• **Assignment**: Could you count the lines in the data that contain "else"? Reply with the number only.

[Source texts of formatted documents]
++++++++

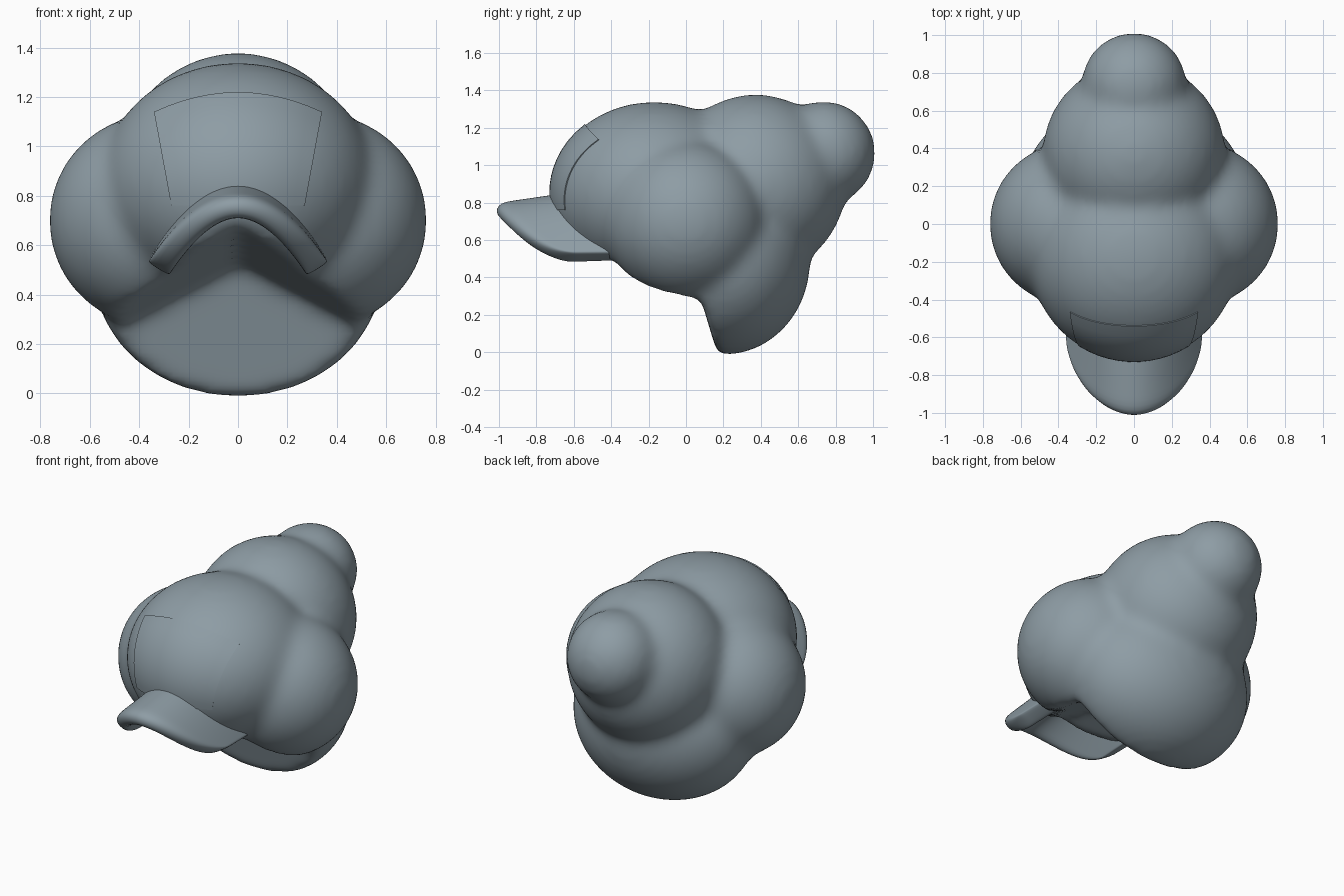
import bpy, bmesh, math
from mathutils import Matrix, Vector

default = bpy.data.objects.get("Cube")
if default:
    bpy.data.objects.remove(default, do_unlink=True)

shell_grey = bpy.data.materials.new("blue grey")
shell_grey.use_nodes = True
COLOUR = (0.27, 0.335, 0.375, 1)
shell_grey.diffuse_color = COLOUR
bsdf = shell_grey.node_tree.nodes["Principled BSDF"]
bsdf.inputs["Base Color"].default_value = COLOUR
bsdf.inputs["Roughness"].default_value = 0.7


def make_object(name, bm):
    mesh = bpy.data.meshes.new(name)
    bmesh.ops.recalc_face_normals(bm, faces=bm.faces)
    bm.to_mesh(mesh)
    bm.free()
    obj = bpy.data.objects.new(name, mesh)
    bpy.context.collection.objects.link(obj)
    mesh.materials.append(shell_grey)
    return obj


def activate(obj):
    bpy.ops.object.select_all(action="DESELECT")
    obj.select_set(True)
    bpy.context.view_layer.objects.active = obj


def apply_modifiers(obj):
    activate(obj)
    for mod in list(obj.modifiers):
        bpy.ops.object.modifier_apply(modifier=mod.name)


def smooth(obj, angle):
    activate(obj)
    bpy.ops.object.shade_smooth_by_angle(angle=math.radians(angle))


def add_ball(bm, centre, radii):
    matrix = Matrix.Translation(centre) @ Matrix.Diagonal((*radii, 1))
    bmesh.ops.create_uvsphere(bm, u_segments=40, v_segments=24, radius=1, matrix=matrix)


def add_remesh(obj):
    remesh = obj.modifiers.new("blend", "REMESH")
    remesh.mode = "VOXEL"
    remesh.voxel_size = 0.025


def surface(name, columns, rows, point):
    """Sheet from a function of u in -1..1 and v in 0..1."""
    bm = bmesh.new()
    grid = [[bm.verts.new(point(2 * i / columns - 1, j / rows)) for j in range(rows + 1)]
            for i in range(columns + 1)]
    for a, b in zip(grid, grid[1:]):
        for j in range(rows):
            bm.faces.new((a[j], b[j], b[j + 1], a[j + 1]))
    return make_object(name, bm)


# Tent-shaped hollow under the front
bm = bmesh.new()
for y, ridge in ((-1.2, 0.79), (None, 0.53)):
    for x, z in ((0, ridge), (-1.2, ridge - 0.64), (1.2, ridge - 0.64), (-1.2, -0.3), (1.2, -0.3)):
        bm.verts.new((x, 0.165 - 0.3 * z if y is None else y, z))
bmesh.ops.convex_hull(bm, input=bm.verts)
cutter = make_object("hollow_cutter", bm)
cutter.hide_render = True

# Whorls of the shell, melted into one skin around the hollow
CROWN, CROWN_R = Vector((0, -0.17, 0.85)), Vector((0.555, 0.56, 0.49))
bm = bmesh.new()
add_ball(bm, CROWN, CROWN_R)
for side in (-1, 1):
    add_ball(bm, (side * 0.335, 0, 0.7), (0.432, 0.432, 0.432))
add_ball(bm, (0, 0.2, 0.485), (0.585, 0.465, 0.5))
add_ball(bm, (0, 0.372, 0.895), (0.485, 0.485, 0.485))
add_ball(bm, (0, 0.735, 1.065), (0.28, 0.28, 0.28))
shell = make_object("shell_body", bm)
add_remesh(shell)
cut = shell.modifiers.new("hollow", "BOOLEAN")
cut.operation = "DIFFERENCE"
cut.solver = "EXACT"
cut.object = cutter
add_remesh(shell)
relax = shell.modifiers.new("relax", "SMOOTH")
relax.factor = 0.5
relax.iterations = 22
apply_modifiers(shell)
bpy.data.objects.remove(cutter, do_unlink=True)
smooth(shell, 60)


# Arched brim with a rounded rim
def brim_point(u, v):
    s = math.sin(u * math.pi / 2)
    front = -1.025 + 0.42 * (1 - math.sqrt(max(0, 1 - s * s)))
    y = front + (-0.34 - front) * v
    return 0.365 * s, y, 0.8 - 0.27 * s * s + 0.1 * v * (1 - s * s)


brim = surface("brim", 16, 6, brim_point)
# Thicken towards the underside whichever way the sheet faces
up = sum(p.normal.z for p in brim.data.polygons) > 0
solid = brim.modifiers.new("thickness", "SOLIDIFY")
solid.thickness = 0.1
solid.offset = -1 if up else 1
round_edge = brim.modifiers.new("rounding", "SUBSURF")
round_edge.levels = round_edge.render_levels = 2
apply_modifiers(brim)
smooth(brim, 60)


# Slightly steeper panel on the brow
def brow_point(u, v):
    x = u * (0.27 + 0.07 * v)
    z = 0.76 + v * (0.46 - 0.08 * u * u)
    dx, dz = x / CROWN_R.x, (z - CROWN.z) / CROWN_R.z
    depth = CROWN_R.y * math.sqrt(max(0, 1 - dx * dx - dz * dz))
    return x, CROWN.y - depth - 0.004 * v, z


brow = surface("brow_panel", 12, 10, brow_point)
if sum(p.normal.y for p in brow.data.polygons) > 0:
    brow.data.flip_normals()
plate = brow.modifiers.new("thickness", "SOLIDIFY")
plate.thickness = 0.009
plate.offset = -1
apply_modifiers(brow)
smooth(brow, 40)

++++++++

• **Solution for this problem**: 2